Another source of damage to church plaster is water leaks. Roofs, gutters and window frames are the primary source of many of these water leaks and of course need to be secured before any plaster work begins. In the above photo, water has been leaking through sections of the exterior wood frames that have deteriorated over decades. Egan Church Restorations removed the water damaged plaster, applied a screen to the original wood lathes, then re-plastered the section to like new condition.

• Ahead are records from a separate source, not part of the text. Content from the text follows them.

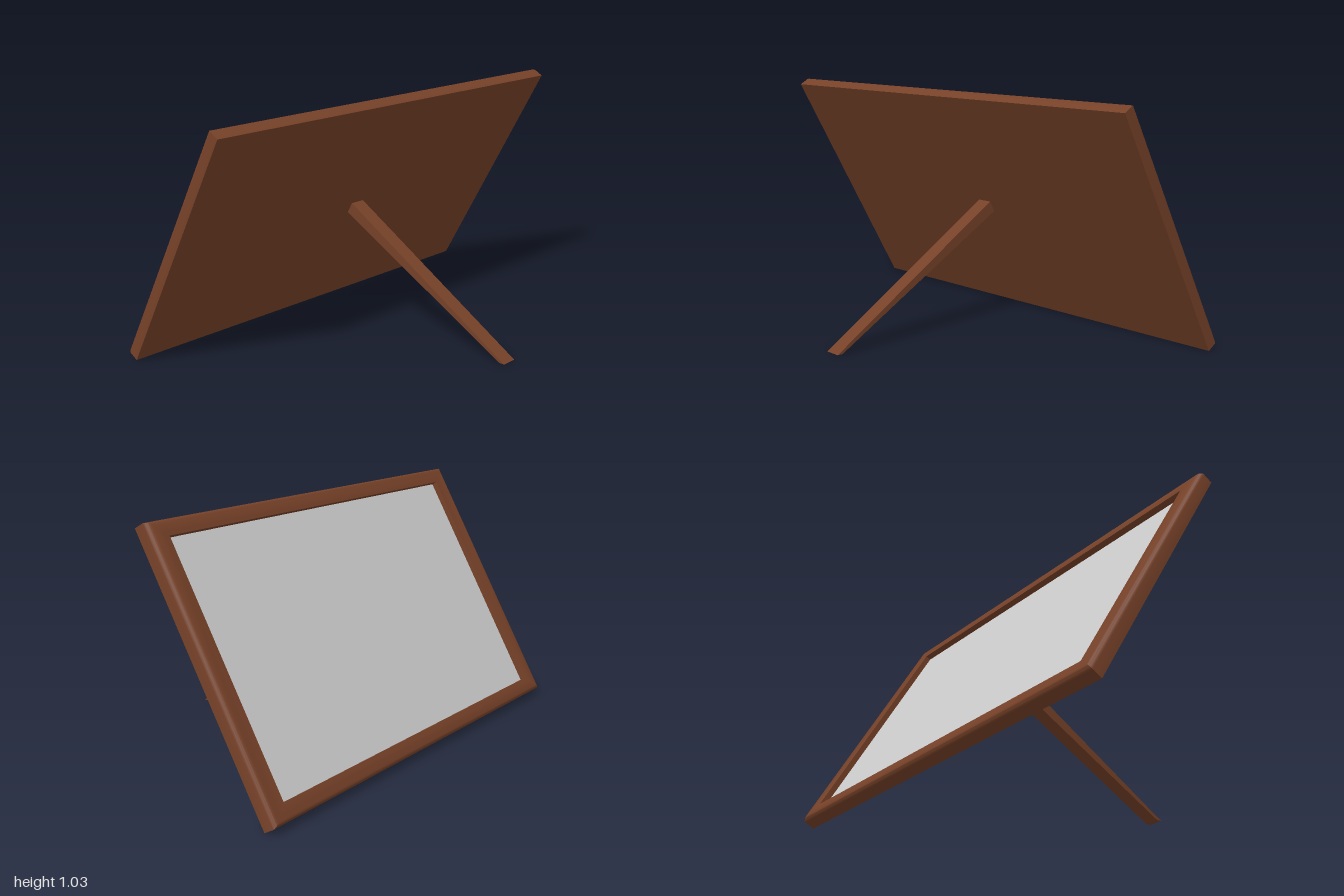
import * as THREE from 'three';
import { toCreasedNormals } from 'three/addons/utils/BufferGeometryUtils.js';

const HEIGHT = 1.16;          // length of the panel along its slope
const TILT = Math.PI / 6;     // lean from the vertical
const SIDE_STRETCH = 1.25;    // side rails are wider than top and bottom rails

// Moulding profile: [distance in from the outer edge, height above the back]
const PROFILE = [
  [0, 0], [0, 0.045], [0.002, 0.053], [0.008, 0.06], [0.016, 0.064],
  [0.05, 0.064], [0.068, 0.061], [0.068, 0.036],
];

// Four corners of the mitred rectangle for one profile point
function ring([d, h]) {
  const x = 1 - d * SIDE_STRETCH;
  return [[-x, d, -h], [x, d, -h], [x, HEIGHT - d, -h], [-x, HEIGHT - d, -h]];
}

function mouldingGeometry() {
  const positions = [];
  for (let i = 0; i < PROFILE.length - 1; i++) {
    const outer = ring(PROFILE[i]);
    const inner = ring(PROFILE[i + 1]);
    for (let j = 0; j < 4; j++) {
      const k = (j + 1) % 4;
      for (const p of [outer[j], inner[k], outer[k], outer[j], inner[j], inner[k]]) positions.push(...p);
    }
  }
  const geometry = new THREE.BufferGeometry();
  geometry.setAttribute('position', new THREE.Float32BufferAttribute(positions, 3));
  return toCreasedNormals(geometry, Math.PI / 5);
}

export function createModel() {
  const model = new THREE.Group();
  model.name = 'pictureFrame';
  const wood = new THREE.MeshStandardMaterial({ color: 0x764128 });
  const grey = new THREE.MeshStandardMaterial({ color: 0xcccccc });

  const add = (parent, name, geometry, material) => {
    const mesh = new THREE.Mesh(geometry, material);
    mesh.name = name;
    parent.add(mesh);
    return mesh;
  };

  // Leaning panel: moulding, backing and picture
  const panel = new THREE.Group();
  panel.name = 'panel';
  panel.rotation.x = TILT;
  panel.position.z = -0.555;
  model.add(panel);

  add(panel, 'moulding', mouldingGeometry(), wood);

  const backing = add(panel, 'backing', new THREE.PlaneGeometry(2, HEIGHT), wood);
  backing.position.y = HEIGHT / 2;

  const [d, h] = PROFILE[PROFILE.length - 1];
  const picture = add(panel, 'picture',
    new THREE.PlaneGeometry(2 - 2 * d * SIDE_STRETCH, HEIGHT - 2 * d), grey);
  picture.rotation.y = Math.PI;
  picture.position.set(0, HEIGHT / 2, -h);

  // Tapered support leg, drawn in side profile as (z, y) and extruded across x
  const profile = new THREE.Shape([
    [0.6, 0], [-0.253, 0.53], [-0.279, 0.484], [0.576, 0],
  ].map(([z, y]) => new THREE.Vector2(-z, y)));
  const legGeometry = new THREE.ExtrudeGeometry(profile, { depth: 0.07, bevelEnabled: false });
  legGeometry.translate(0, 0, -0.035).rotateY(Math.PI / 2);
  add(model, 'supportLeg', legGeometry, wood);

  return model;
}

Grace Church in Providence, Rhode Island had water leaking through the stained glass window frames causing extensive damage to the surrounding historic plaster. Egan Church Restorations were hired to restore the plaster around the window frames and in several other spot locations. The damaged plaster was removed to start. We then secured wire mesh to the original wood lathes to act as a new base for the new plaster. After applying a base layer of plaster, after drying, 2 additional layers of finish plaster were applied. After sanding to a smooth finish, primer and finish paint were applied.
Plaster Molds for Capitols
Another plaster repair that is needed on some churches is creating new molds to replicate decorative plaster such as moldings or capitols. The above photo is a project we completed for Immaculate Conception Church.
New high speed train service by Amtrak, created a serious amount of vibrations on this churches plaster due to it’s closeness to the train tracks. Vibrations shook the building and eventually lead to the capitols cracking and falling. Egan’s team of plaster experts, re-created the original molded plaster by making casts from some of the still intact capitols. We then re-painted them with gold highlights to match the original finishes.